Their fast-paced agenda had them starting three different performances within a three hour window at Amador High School. This is daunting at best, with multiple uniform changes and vast movement of equipment. However, a glitch up ahead on the parade route caused the Panther day to squeeze to a narrow two-and-a-half hour window. This was followed by a hectic dash across town to head to the Foothill High School stadium with the musicians still in formal wear.
The marching band performed at around 9:30 am, a full six hours after most of them woke up that morning. While awaiting ‘take-off’ on the actual parade route, the early and unforeseen technical delay caused seven bands to be placed in a holding pattern. This is not a problem for a band and Color Guard that has been trained to be flexible. They found ways to keep warmed-up and occupied, while still remaining in character and holding on to their focus.
The intense timbre of their music was welcomed by the crowd. Although the Color Guard is small, their all-encompassing flourishes strongly framed the band as the block moved through the zone. All bands were enhanced with the plush acoustics provided by the buildings lining Main Street in downtown Pleasanton.
Next off, the Wind Ensemble played three pieces. In the background, one could hear the subtle conversations held by the judges as they dictated their input into recorders. These are reviewed by the bands in school during the week, so that adjustments and refinements can be made.
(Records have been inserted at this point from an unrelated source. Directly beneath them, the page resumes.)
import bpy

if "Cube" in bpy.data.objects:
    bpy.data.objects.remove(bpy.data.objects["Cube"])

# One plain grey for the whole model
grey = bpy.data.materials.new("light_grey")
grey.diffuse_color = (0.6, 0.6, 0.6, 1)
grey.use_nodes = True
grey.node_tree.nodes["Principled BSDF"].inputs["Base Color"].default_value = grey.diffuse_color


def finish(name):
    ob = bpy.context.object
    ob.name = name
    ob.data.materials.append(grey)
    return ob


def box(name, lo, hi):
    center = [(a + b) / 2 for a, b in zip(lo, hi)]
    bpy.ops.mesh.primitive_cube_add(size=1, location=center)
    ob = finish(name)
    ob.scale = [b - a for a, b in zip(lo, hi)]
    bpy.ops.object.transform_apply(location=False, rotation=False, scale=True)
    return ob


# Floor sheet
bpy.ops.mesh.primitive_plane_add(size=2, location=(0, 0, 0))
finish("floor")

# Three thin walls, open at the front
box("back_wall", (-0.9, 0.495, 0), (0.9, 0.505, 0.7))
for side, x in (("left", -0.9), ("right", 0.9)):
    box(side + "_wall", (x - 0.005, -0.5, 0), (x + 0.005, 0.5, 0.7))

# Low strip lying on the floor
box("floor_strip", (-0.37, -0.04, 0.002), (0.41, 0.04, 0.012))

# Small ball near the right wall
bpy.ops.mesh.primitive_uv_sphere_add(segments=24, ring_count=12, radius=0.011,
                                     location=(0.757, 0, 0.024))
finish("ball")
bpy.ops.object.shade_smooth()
Lynn Haynes, a band booster parent, said it best. “So many times, we are just a nervous parent, silently cheering on the kids. However, this performance compelled you to close your eyes and be swept away comfortably. The rich and full sound seemed to be from a movie score, where you forgot you were listening to a high school band.” Another parent, Jacquie Pearson mentioned it was “magic and it just took you away.”
The Symphonic Band was the last to perform. This was their first competition of the season and they played two pieces. The last one had a varied tempo, beginning with the rush of a night wind across a prairie. Then it pitched into a moment of liveliness, winding back down to a finale full of tension and release.
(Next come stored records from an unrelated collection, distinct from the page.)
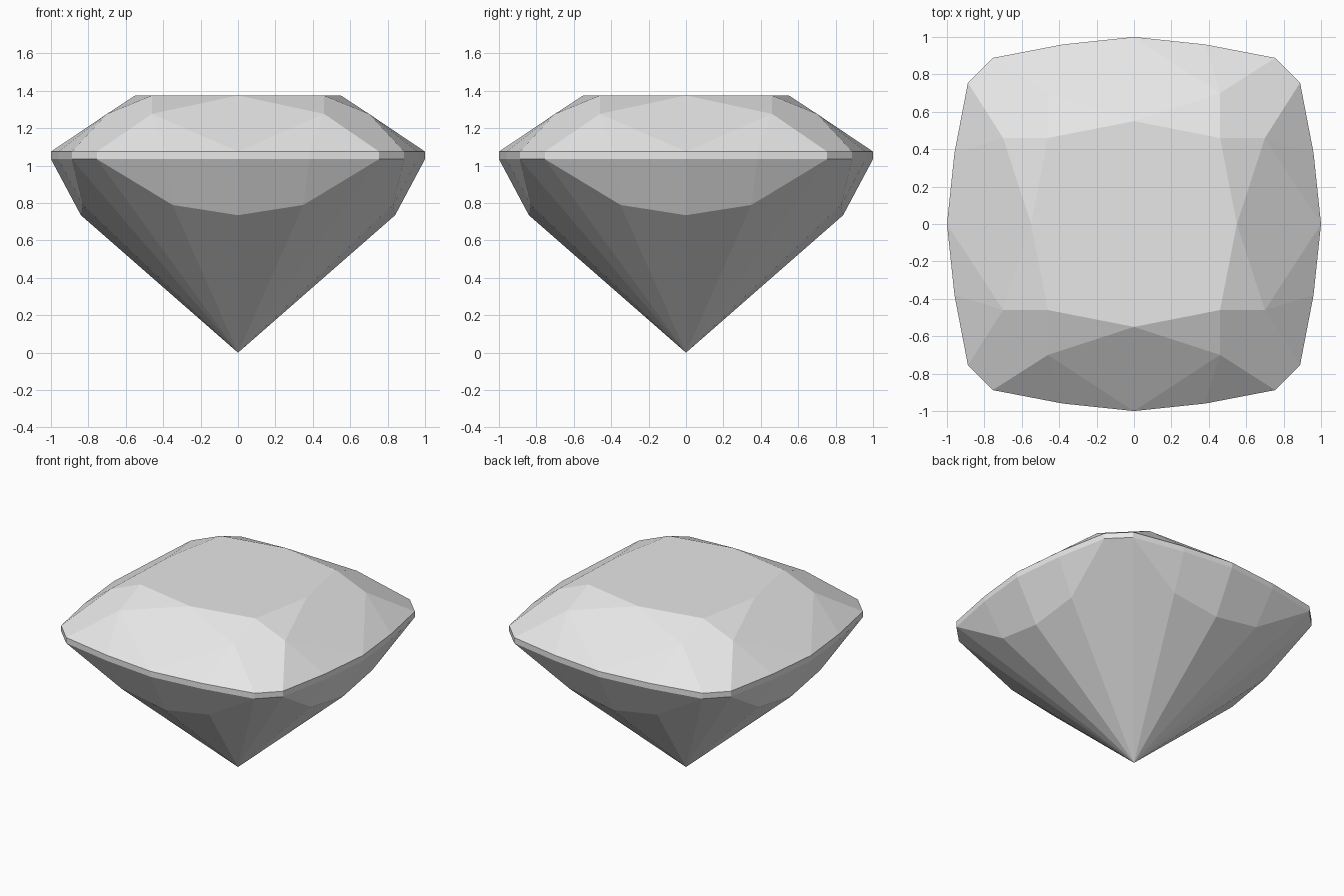
import bpy
import bmesh
from math import radians

default = bpy.data.objects.get("Cube")
if default:
    bpy.data.objects.remove(default, do_unlink=True)


def make_material(name, color):
    mat = bpy.data.materials.new(name)
    mat.use_nodes = True
    mat.diffuse_color = color
    mat.node_tree.nodes["Principled BSDF"].inputs["Base Color"].default_value = color
    return mat


def ring(points, z):
    """Repeat corner points with the four-fold mirrored symmetry of a cushion cut."""
    found = set()
    for a, b in points:
        for x, y in ((a, b), (b, a)):
            for sx in (-1, 1):
                for sy in (-1, 1):
                    found.add((x * sx + 0.0, y * sy + 0.0, z))
    return sorted(found)


# Outline shared by both edges of the girdle
girdle = [(0, 1), (0.38, 0.96), (0.755, 0.888)]

# Facet corners, from the table down to the pointed culet
corners = (
    ring([(0, 0.55), (0.46, 0.46)], 1.375)    # table
    + ring([(0.46, 0.70)], 1.277)             # crown
    + ring(girdle, 1.075)                     # upper girdle
    + ring(girdle, 1.035)                     # lower girdle
    + ring([(0.35, 0.83)], 0.79)              # pavilion shoulders
    + ring([(0, 0.84)], 0.735)                # pavilion mains
    + [(0, 0, 0)]                             # culet
)

# The stone is convex, so its facets are the hull of its corners
bm = bmesh.new()
for co in corners:
    bm.verts.new(co)
bmesh.ops.convex_hull(bm, input=bm.verts[:])

# Join triangles lying in one plane into whole facets
bmesh.ops.dissolve_limit(bm, angle_limit=radians(1), verts=bm.verts[:], edges=bm.edges[:])
bmesh.ops.recalc_face_normals(bm, faces=bm.faces[:])

mesh = bpy.data.meshes.new("cut_gemstone")
bm.to_mesh(mesh)
bm.free()
mesh.materials.append(make_material("pale grey stone", (0.8, 0.8, 0.8, 1)))
gem = bpy.data.objects.new("cut_gemstone", mesh)
bpy.context.collection.objects.link(gem)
Patrick Martin, Music Director, had but a moment to give them feedback in their circle after they adjourned outside. “That was pretty good, considering we were in ‘warm-up,’ and then 'we’re on the clock!' " Ms. Haynes also agreed. “It seems the tighter the schedule, the calmer they appear (to the untrained eye). It’s almost as if the extra stress helps their focus.”
Their award list was quite admirable. Color Guard placed second. The Wind Ensemble placed first, along with the Symphonic band which won by a large 8.3 point spread. The Marching Band placed first in their parade class, outdistancing the 2nd place winner by 4.2 points, and improving their own score from the last competition. Out of the various sweepstakes trophies given to several schools, the Panther Band won the Marching Sweepstakes trophy. Armijo High School, their very respected competitor, won the coveted Parade Sweepstakes Championship trophy.
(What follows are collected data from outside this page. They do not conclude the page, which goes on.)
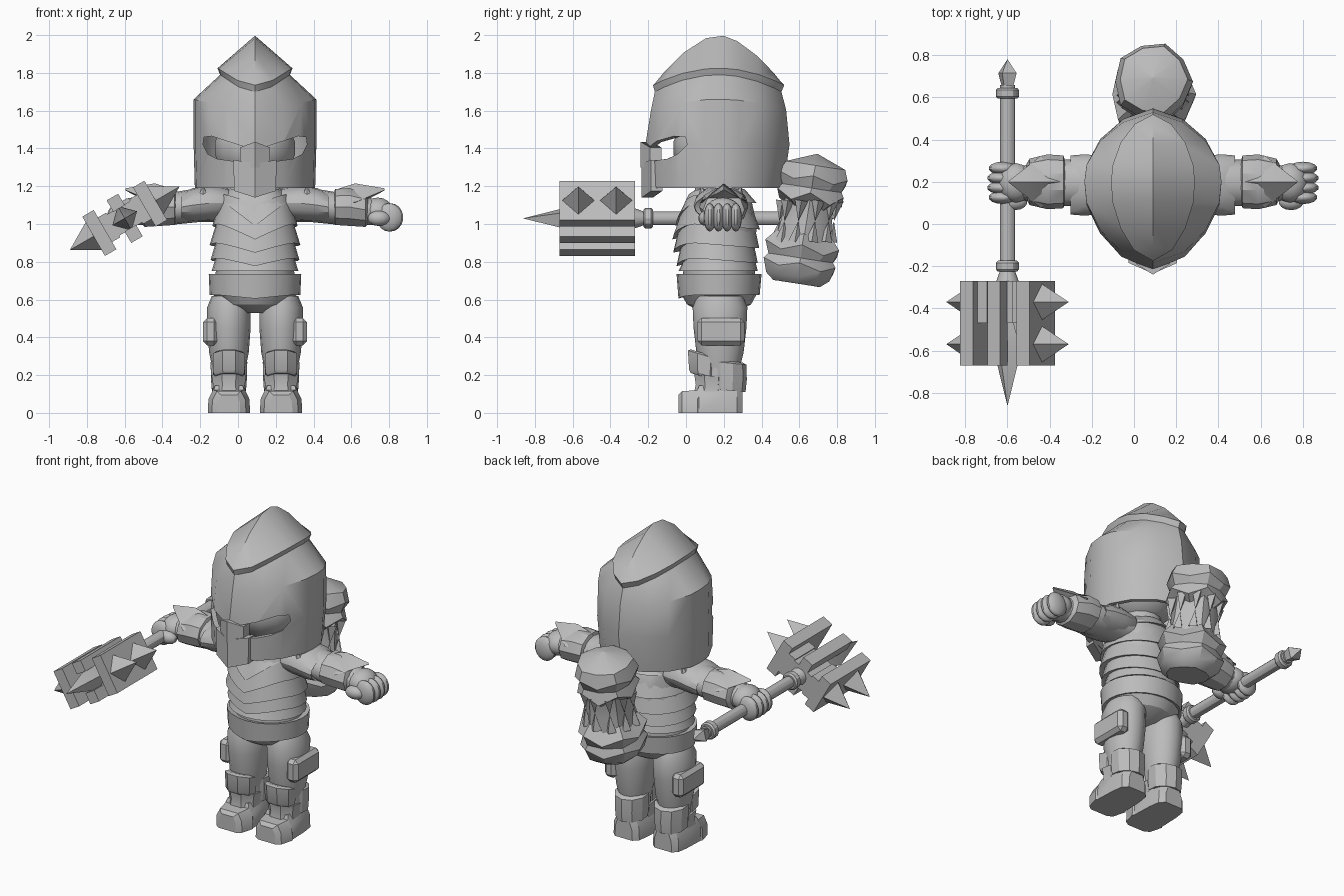
import bpy, bmesh, math
from mathutils import Vector, Matrix

if "Cube" in bpy.data.objects:
    bpy.data.objects.remove(bpy.data.objects["Cube"])

CX = 0.09  # body centre line
steel = bpy.data.materials.new("steel_grey")
steel.diffuse_color = (0.5, 0.5, 0.5, 1)
steel.use_nodes = True
steel.node_tree.nodes["Principled BSDF"].inputs["Base Color"].default_value = steel.diffuse_color


def finish(name, bm, offset=CX):
    bmesh.ops.translate(bm, verts=bm.verts, vec=(offset, 0, 0))
    bmesh.ops.remove_doubles(bm, verts=bm.verts, dist=0.0005)
    bmesh.ops.recalc_face_normals(bm, faces=bm.faces)
    me = bpy.data.meshes.new(name)
    bm.to_mesh(me)
    bm.free()
    me.materials.append(steel)
    ob = bpy.data.objects.new(name, me)
    bpy.context.collection.objects.link(ob)
    return ob


def loft(name, rings, caps=True, offset=CX):
    bm = bmesh.new()
    vs = [[bm.verts.new(p) for p in r] for r in rings]
    n = len(rings[0])
    for a, b in zip(vs, vs[1:]):
        for i in range(n):
            bm.faces.new((a[i], a[(i + 1) % n], b[(i + 1) % n], b[i]))
    if caps:
        bm.faces.new(vs[0])
        bm.faces.new(vs[-1])
    return finish(name, bm, offset)


def oval(cx, cy, z, rx, ry, n=16, dip=0, tilt=0):
    """Flat ring; dip makes a V at the front, tilt slopes it along y."""
    out = []
    for i in range(n):
        a = 2 * math.pi * (i + 0.5 * (n < 16)) / n
        x, y = rx * math.cos(a), ry * math.sin(a)
        front = max(0, 1 - abs(x) / rx * 1.2) if y < 0 else 0
        out.append((cx + x, cy + y, z - dip * front + tilt * y))
    return out


def xoval(x, cy, cz, ry, rz, n=16):
    return [(x, cy + ry * math.cos(2 * math.pi * i / n), cz + rz * math.sin(2 * math.pi * i / n)) for i in range(n)]


def solid(name, kind, mat, offset=CX, **kw):
    bm = bmesh.new()
    getattr(bmesh.ops, "create_" + kind)(bm, **kw)
    bmesh.ops.transform(bm, matrix=mat, verts=bm.verts)
    return finish(name, bm, offset)


def place(loc, scale=(1, 1, 1)):
    return Matrix.Translation(loc) @ Matrix.Diagonal((*scale, 1))


def ball(name, loc, r):
    return solid(name, "uvsphere", place(loc, r), u_segments=14, v_segments=9, radius=1)


def aim(loc, direction, roll=0):
    q = Vector(direction).to_track_quat('Z', 'Y').to_matrix().to_4x4()
    return Matrix.Translation(loc) @ q @ Matrix.Rotation(roll, 4, 'Z')


def apply_mod(ob, kind, **kw):
    m = ob.modifiers.new(kind, kind)
    for k, v in kw.items():
        setattr(m, k, v)
    bpy.context.view_layer.objects.active = ob
    bpy.ops.object.modifier_apply(modifier=m.name)


# Helmet: pointed-oval plan, shell body and ridged crest
PX = [0, .15, .25, .315, .325, .315, .25, .14, 0]
PY = [-1, -.85, -.56, -.2, .08, .3, .62, .87, 1]


def helm(xs, y0, y1, z, drop, power=2):
    half = [(x * xs, (y0 + y1) / 2 + t * (y1 - y0) / 2, z - drop * abs(t) ** power) for x, t in zip(PX, PY)]
    return half + [(-x, y, h) for x, y, h in half[-2:0:-1]]


neck_in = helm(.57, -.165, .505, 1.79, .09)
shell = loft("helmet_shell", [helm(.98, -.2, .515, 1.19, 0), helm(1, -.215, .548, 1.42, 0),
                              helm(1, -.185, .53, 1.66, .055), neck_in], caps=False)
loft("helmet_crest", [neck_in, helm(.61, -.175, .52, 1.825, .09),
                      helm(0, -.16, .505, 2.0, .25, 1.7)], caps=False)
apply_mod(shell, 'SOLIDIFY', thickness=.03, offset=-1)
for s in (1, -1):
    slot = [(.03, 1.32), (.2, 1.345), (.25, 1.37), (.275, 1.42), (.27, 1.46), (.23, 1.465), (.03, 1.40)]
    cut = loft("slot_cutter", [[(s * x, y, z) for x, z in slot] for y in (-.4, .1)])
    cut.hide_render = True
    apply_mod(shell, 'BOOLEAN', operation='DIFFERENCE', object=cut, solver='EXACT')
    bpy.data.objects.remove(cut)


def wedge(name, y0, levels, d=.05):
    """Folded front plate; each level is (z at sides, z at middle, half width)."""
    loft(name, [[(-w, y0 + d, z), (0, y0, m), (w, y0 + d, z), (w, y0 + d + .06, z),
                 (0, y0 + .06, m), (-w, y0 + d + .06, z)] for z, m, w in levels])


wedge("nose_guard", -.24, [(1.30, 1.30, .08), (1.405, 1.435, .08)])
wedge("chin_guard", -.235, [(1.175, 1.14, .11), (1.34, 1.32, .115)])
ball("head", (0, .17, 1.4), (.22, .24, .2))
solid("neck", "cone", place((0, .17, 1.2)), cap_ends=True, segments=14, radius1=.13, radius2=.11, depth=.2)

# Torso core and overlapping armour bands
core = [(.53, .07, .09), (.575, .18, .17), (.63, .225, .2), (.8, .2, .185), (1.0, .21, .2), (1.13, .21, .17), (1.19, .13, .12)]
loft("torso", [oval(0, .175, z, rx, ry) for z, rx, ry in core])


def band(name, cy, top, bot, tilt=0):
    (z0, x0, y0, d0), (z1, x1, y1, d1) = top, bot
    loft(name, [oval(0, cy, z0 - .01, x0 * .85, y0 * .85, 24, d0, tilt), oval(0, cy, z0, x0, y0, 24, d0, tilt),
                oval(0, cy, z1, x1, y1, 24, d1, tilt), oval(0, cy, z1 + .01, x1 * .85, y1 * .85, 24, d1, tilt)])


band("collar_plate", .16, (1.185, .13, .15, .04), (1.11, .19, .215, .12))
band("chest_plate", .16, (1.15, .19, .17, .06), (.99, .225, .232, .09), -.08)
band("rib_band", .16, (1.02, .2, .2, .07), (.89, .24, .228, .06), -.08)
band("belly_band", .165, (.93, .2, .19, .05), (.81, .235, .215, .05), -.08)
band("waist_band", .17, (.83, .205, .19, .04), (.75, .23, .21, 0))
band("belt", .175, (.735, .245, .225, 0), (.625, .24, .215, .02))

for s, side in ((1, "left"), (-1, "right")):
    lx = s * .138
    # Legs
    thigh = [(.22, .085, .1), (.32, .105, .125), (.45, .115, .14), (.56, .115, .145), (.62, .09, .12)]
    loft(side + "_thigh", [oval(lx, .18, z, a, b) for z, a, b in thigh])
    pad = solid(side + "_thigh_pad", "cube", place((s * .235, .185, .43), (.08, .25, .145)), size=1)
    apply_mod(pad, 'BEVEL', width=.022, segments=1)
    loft(side + "_shin", [oval(lx, .18, z, .088, r, 12) for z, r in ((.08, .1), (.3, .11))])
    knee = [(.19, .08, .075), (.205, .09, .085), (.305, .092, .092), (.315, .075, .075)]
    loft(side + "_knee_guard", [oval(lx, .095, z, a, b, 8, tilt=-.3) for z, a, b in knee])
    calf = [(.12, .095, .1), (.185, .1, .107), (.265, .102, .105), (.275, .085, .085)]
    loft(side + "_calf_guard", [oval(lx, .215, z, a, b, 10, tilt=-.1) for z, a, b in calf])
    shin = [(.09, .1, .1), (.14, .09, .09), (.195, .1, .1)]
    loft(side + "_shin_guard", [oval(lx, .135, z, a, b, 8, tilt=-.15) for z, a, b in shin])
    # Boots, lofted from toe to heel
    foot = [(-.04, .06, .095), (-.02, .09, .115), (.06, .112, .12), (.07, .105, .145), (.2, .1, .15), (.27, .09, .13), (.3, .06, .11)]
    loft(side + "_boot", [[(lx - w, y, 0), (lx + w, y, 0), (lx + w * .97, y, h * .6), (lx + w * .7, y, h),
                           (lx - w * .7, y, h), (lx - w * .97, y, h * .6)] for y, w, h in foot])

    # Arms and layered guards
    arm = [(.15, 1.1, .11, .09), (.3, 1.1, .11, .09), (.45, 1.08, .11, .085), (.58, 1.07, .09, .075), (.66, 1.06, .07, .065)]
    loft(side + "_arm", [xoval(s * x, .195, z, a, b) for x, z, a, b in arm])
    paul = [(.1, 1.11, .09, .05), (.15, 1.11, .125, .08), (.24, 1.11, .14, .095), (.33, 1.10, .145, .09), (.39, 1.09, .14, .07), (.36, 1.09, .1, .05)]
    loft(side + "_shoulder_guard", [xoval(s * x, .185, z, a, b) for x, z, a, b in paul])
    for sy in (1, -1):
        solid(side + "_shoulder_spike", "cone", aim((s * .275, .185 + sy * .095, 1.155), (0, sy * .2, 1)),
              segments=6, radius1=.05, radius2=0, depth=.1)
    brac = [(.41, 1.08, .08, .07), (.425, 1.09, .125, .1), (.5, 1.09, .13, .105), (.585, 1.075, .11, .095), (.60, 1.07, .085, .07)]
    loft(side + "_bracer", [xoval(s * x, .2, z, a, b, 10) for x, z, a, b in brac])
    spike = [(.42, .03, 1.16, .02), (.53, .125, 1.175, .04), (.685, .003, 1.185, .004)]
    loft(side + "_bracer_spike", [[(s * x, .2 - w, z - h * 1.5), (s * x, .2, z + h), (s * x, .2 + w, z - h * 1.5), (s * x, .2, z - h * 2)]
                                  for x, w, z, h in spike])
    ball(side + "_palm", (s * .65, .195, 1.065), (.085, .095, .075))
    for i in range(4):
        ball(side + "_finger", (s * (.72 - .006 * abs(i - 1.5)), .195 + (i - 1.5) * .046, 1.035), (.07, .032, .075))
    ball(side + "_thumb", (s * .655, .105, 1.03), (.06, .04, .04))

# Mace: shaft along y, head turned about the shaft
MX, MZ = -.6, 1.03


def turned(name, rings):
    """Revolve (y, radius) pairs about the shaft."""
    n = 12 if "spike" not in name else 4
    loft(name, [[(MX + r * math.cos(2 * math.pi * i / n + .52), y, MZ + r * math.sin(2 * math.pi * i / n + .52))
                 for i in range(n)] for y, r in rings], offset=0)


turned("mace_shaft", [(-.3, .036), (.66, .036)])
for y in (-.2, .62):
    turned("mace_collar", [(y - .026, .045), (y - .016, .054), (y + .016, .054), (y + .026, .045)])
turned("pommel_spike", [(.64, .028), (.715, .05), (.78, .001)])
turned("mace_neck", [(-.29, .06), (-.22, .035)])
turned("tip_spike", [(-.43, .02), (-.6, .075), (-.86, .001)])
spin = Matrix.Translation((MX, -.47, MZ)) @ Matrix.Rotation(math.radians(-30), 4, 'Y')
for x in (-.155, 0, .155):
    for sz in (1, -1):
        slab = (x, 0, sz * .095) if x == 0 else (x, 0, sz * .06)
        height = .07 if x == 0 else .12
        solid("mace_flange", "cube", spin @ place(slab, (.07, .4, height)), offset=0, size=1)
solid("mace_core", "cube", spin @ place((0, .1, 0), (.3, .2, .13)), offset=0, size=1)
for s in (1, -1):
    solid("mace_side_web", "cube", spin @ place((s * .1, .1, 0), (.06, .2, .15)), offset=0, size=1)
    for y in (-.1, .1):
        solid("mace_spike", "cone", spin @ aim((s * .26, y, 0), (s, 0, 0)), offset=0,
              segments=4, radius1=.088, radius2=0, depth=.15)

# Back pack: leaning jagged roll with two knobbed ends
def pack_ring(z, r, jag=0):
    cy = .585 + .16 * (z - .68)
    return [(r * (1 - .06 * (i % 2)) * math.cos(math.pi * i / 5), cy + r * (1 - .06 * (i % 2)) * math.sin(math.pi * i / 5),
             z + jag * (-1) ** i - .15 * r * math.sin(math.pi * i / 5)) for i in range(10)]


loft("pack_core", [pack_ring(z, r) for z, r in ((.8, .16), (.9, .155), (1.0, .14), (1.1, .135), (1.2, .15))])
loft("pack_top", [pack_ring(1.1, .13, .02), pack_ring(1.14, .185, .025), pack_ring(1.19, .165), pack_ring(1.24, .19, .015),
                  pack_ring(1.31, .165), pack_ring(1.37, .005)])
loft("pack_bottom", [pack_ring(.685, .13), pack_ring(.72, .175), pack_ring(.78, .2, .015), pack_ring(.82, .18),
                     pack_ring(.87, .205, .02), pack_ring(.93, .15, .02)])
for i in range(10):
    a = math.pi * (i + .5) / 5
    for z, up in ((1.07, -1), (.96, 1)):
        cy = .585 + .16 * (z - .68)
        solid("pack_shard", "cone", aim((.145 * math.cos(a), cy + .145 * math.sin(a), z), (0, .16 * up, up)),
              segments=4, radius1=.035, radius2=0, depth=.11)

# Shading: soft curves, crisp armour edges
bpy.ops.object.select_all(action='SELECT')
bpy.context.view_layer.objects.active = shell
bpy.ops.object.shade_smooth_by_angle(angle=math.radians(30))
The Panther trophy line-up is a sign of a well-rounded music program, and the scores reflect the constant growth and cohesiveness this band is experiencing. They compete again in Merced on November 10th.